RECORDS TO PROCESS below:
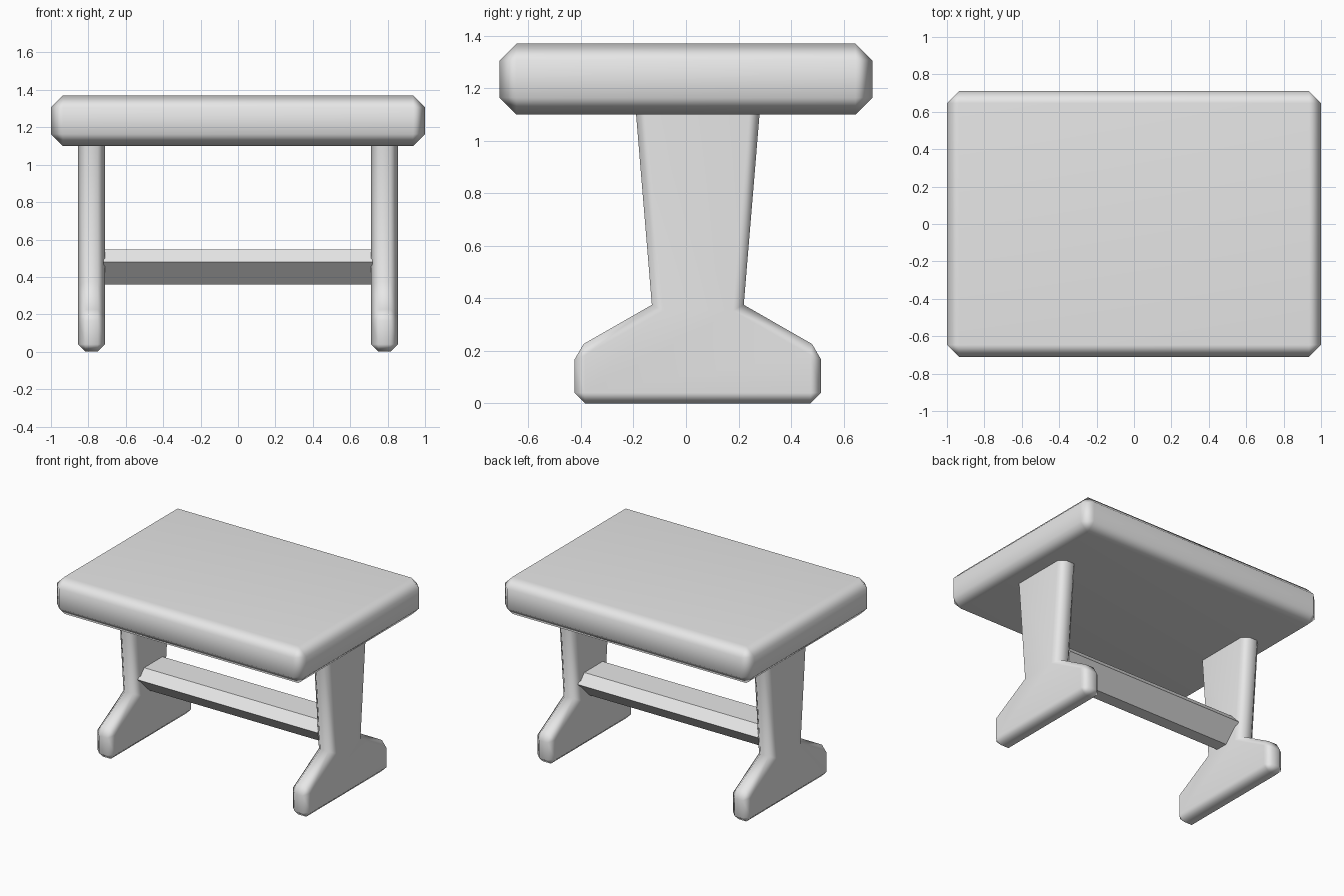
import bpy
import bmesh
import math

cube = bpy.data.objects.get("Cube")
if cube:
    bpy.data.objects.remove(cube, do_unlink=True)

# One plain grey finish for the whole table
GREY = (0.8, 0.8, 0.8, 1.0)
grey = bpy.data.materials.new("plain_grey")
grey.use_nodes = True
grey.diffuse_color = GREY
grey.node_tree.nodes["Principled BSDF"].inputs["Base Color"].default_value = GREY

MID_Y = 0.045      # the base sits slightly behind the centre of the top


def extruded(name, profile, x0, x1, bevel=0.0, keep_edge=None, smooth_angle=50):
    """Extrude a (y, z) profile along x and chamfer the edges chosen by a rule."""
    bm = bmesh.new()
    face = bm.faces.new([bm.verts.new((x0, y, z)) for y, z in profile])
    result = bmesh.ops.extrude_face_region(bm, geom=[face])
    for v in result["geom"]:
        if isinstance(v, bmesh.types.BMVert):
            v.co.x = x1
    bmesh.ops.recalc_face_normals(bm, faces=bm.faces)
    if bevel:
        edges = [e for e in bm.edges if keep_edge is None or keep_edge(e)]
        bmesh.ops.bevel(bm, geom=edges, offset=bevel, segments=1,
                        profile=0.5, affect='EDGES', clamp_overlap=True)
    mesh = bpy.data.meshes.new(name)
    bm.to_mesh(mesh)
    bm.free()
    mesh.materials.append(grey)
    obj = bpy.data.objects.new(name, mesh)
    bpy.context.collection.objects.link(obj)
    if smooth_angle:
        bpy.ops.object.select_all(action='DESELECT')
        obj.select_set(True)
        bpy.context.view_layer.objects.active = obj
        bpy.ops.object.shade_smooth_by_angle(angle=math.radians(smooth_angle))
        # Broad faces stay flat while the chamfers read as rounded
        normals = obj.modifiers.new("broad_faces_flat", 'WEIGHTED_NORMAL')
        normals.keep_sharp = True
    return obj


def symmetric(half):
    """Complete a right-hand half outline (offset, z) about the base centre."""
    right = [(MID_Y + d, z) for d, z in half]
    left = [(MID_Y - d, z) for d, z in reversed(half)]
    return right + left


# Thick tabletop with chamfered edges
extruded("tabletop", [(-0.71, 1.10), (0.71, 1.10), (0.71, 1.37), (-0.71, 1.37)],
         -1.0, 1.0, bevel=0.064)

# Trestle legs: spreading foot and tapered upright in one outline
LEG_TOP = 1.11
trestle = symmetric([(0.47, 0.0), (0.47, 0.206), (0.175, 0.375), (0.236, LEG_TOP)])


def trestle_edge(e):
    at_top = all(v.co.z > LEG_TOP - 0.01 for v in e.verts)
    return e.is_convex and not at_top


for side, sign in (("left", 1), ("right", -1)):
    extruded(side + "_trestle", trestle, sign * 0.71, sign * 0.856,
             bevel=0.04, keep_edge=trestle_edge)

# Faceted stretcher bar between the trestles
extruded("stretcher_bar", symmetric([(0.045, 0.36), (0.165, 0.48), (0.105, 0.547)]),
         -0.72, 0.72, smooth_angle=0)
End of RECORDS TO PROCESS.
**WHAT TO DO:**
Return the records above in their entirety, word for word, with the pictures removed.

**WRITTEN RESPONSE:**
import bpy
import bmesh
import math

cube = bpy.data.objects.get("Cube")
if cube:
    bpy.data.objects.remove(cube, do_unlink=True)

# One plain grey finish for the whole table
GREY = (0.8, 0.8, 0.8, 1.0)
grey = bpy.data.materials.new("plain_grey")
grey.use_nodes = True
grey.diffuse_color = GREY
grey.node_tree.nodes["Principled BSDF"].inputs["Base Color"].default_value = GREY

MID_Y = 0.045      # the base sits slightly behind the centre of the top


def extruded(name, profile, x0, x1, bevel=0.0, keep_edge=None, smooth_angle=50):
    """Extrude a (y, z) profile along x and chamfer the edges chosen by a rule."""
    bm = bmesh.new()
    face = bm.faces.new([bm.verts.new((x0, y, z)) for y, z in profile])
    result = bmesh.ops.extrude_face_region(bm, geom=[face])
    for v in result["geom"]:
        if isinstance(v, bmesh.types.BMVert):
            v.co.x = x1
    bmesh.ops.recalc_face_normals(bm, faces=bm.faces)
    if bevel:
        edges = [e for e in bm.edges if keep_edge is None or keep_edge(e)]
        bmesh.ops.bevel(bm, geom=edges, offset=bevel, segments=1,
                        profile=0.5, affect='EDGES', clamp_overlap=True)
    mesh = bpy.data.meshes.new(name)
    bm.to_mesh(mesh)
    bm.free()
    mesh.materials.append(grey)
    obj = bpy.data.objects.new(name, mesh)
    bpy.context.collection.objects.link(obj)
    if smooth_angle:
        bpy.ops.object.select_all(action='DESELECT')
        obj.select_set(True)
        bpy.context.view_layer.objects.active = obj
        bpy.ops.object.shade_smooth_by_angle(angle=math.radians(smooth_angle))
        # Broad faces stay flat while the chamfers read as rounded
        normals = obj.modifiers.new("broad_faces_flat", 'WEIGHTED_NORMAL')
        normals.keep_sharp = True
    return obj


def symmetric(half):
    """Complete a right-hand half outline (offset, z) about the base centre."""
    right = [(MID_Y + d, z) for d, z in half]
    left = [(MID_Y - d, z) for d, z in reversed(half)]
    return right + left


# Thick tabletop with chamfered edges
extruded("tabletop", [(-0.71, 1.10), (0.71, 1.10), (0.71, 1.37), (-0.71, 1.37)],
         -1.0, 1.0, bevel=0.064)

# Trestle legs: spreading foot and tapered upright in one outline
LEG_TOP = 1.11
trestle = symmetric([(0.47, 0.0), (0.47, 0.206), (0.175, 0.375), (0.236, LEG_TOP)])


def trestle_edge(e):
    at_top = all(v.co.z > LEG_TOP - 0.01 for v in e.verts)
    return e.is_convex and not at_top


for side, sign in (("left", 1), ("right", -1)):
    extruded(side + "_trestle", trestle, sign * 0.71, sign * 0.856,
             bevel=0.04, keep_edge=trestle_edge)

# Faceted stretcher bar between the trestles
extruded("stretcher_bar", symmetric([(0.045, 0.36), (0.165, 0.48), (0.105, 0.547)]),
         -0.72, 0.72, smooth_angle=0)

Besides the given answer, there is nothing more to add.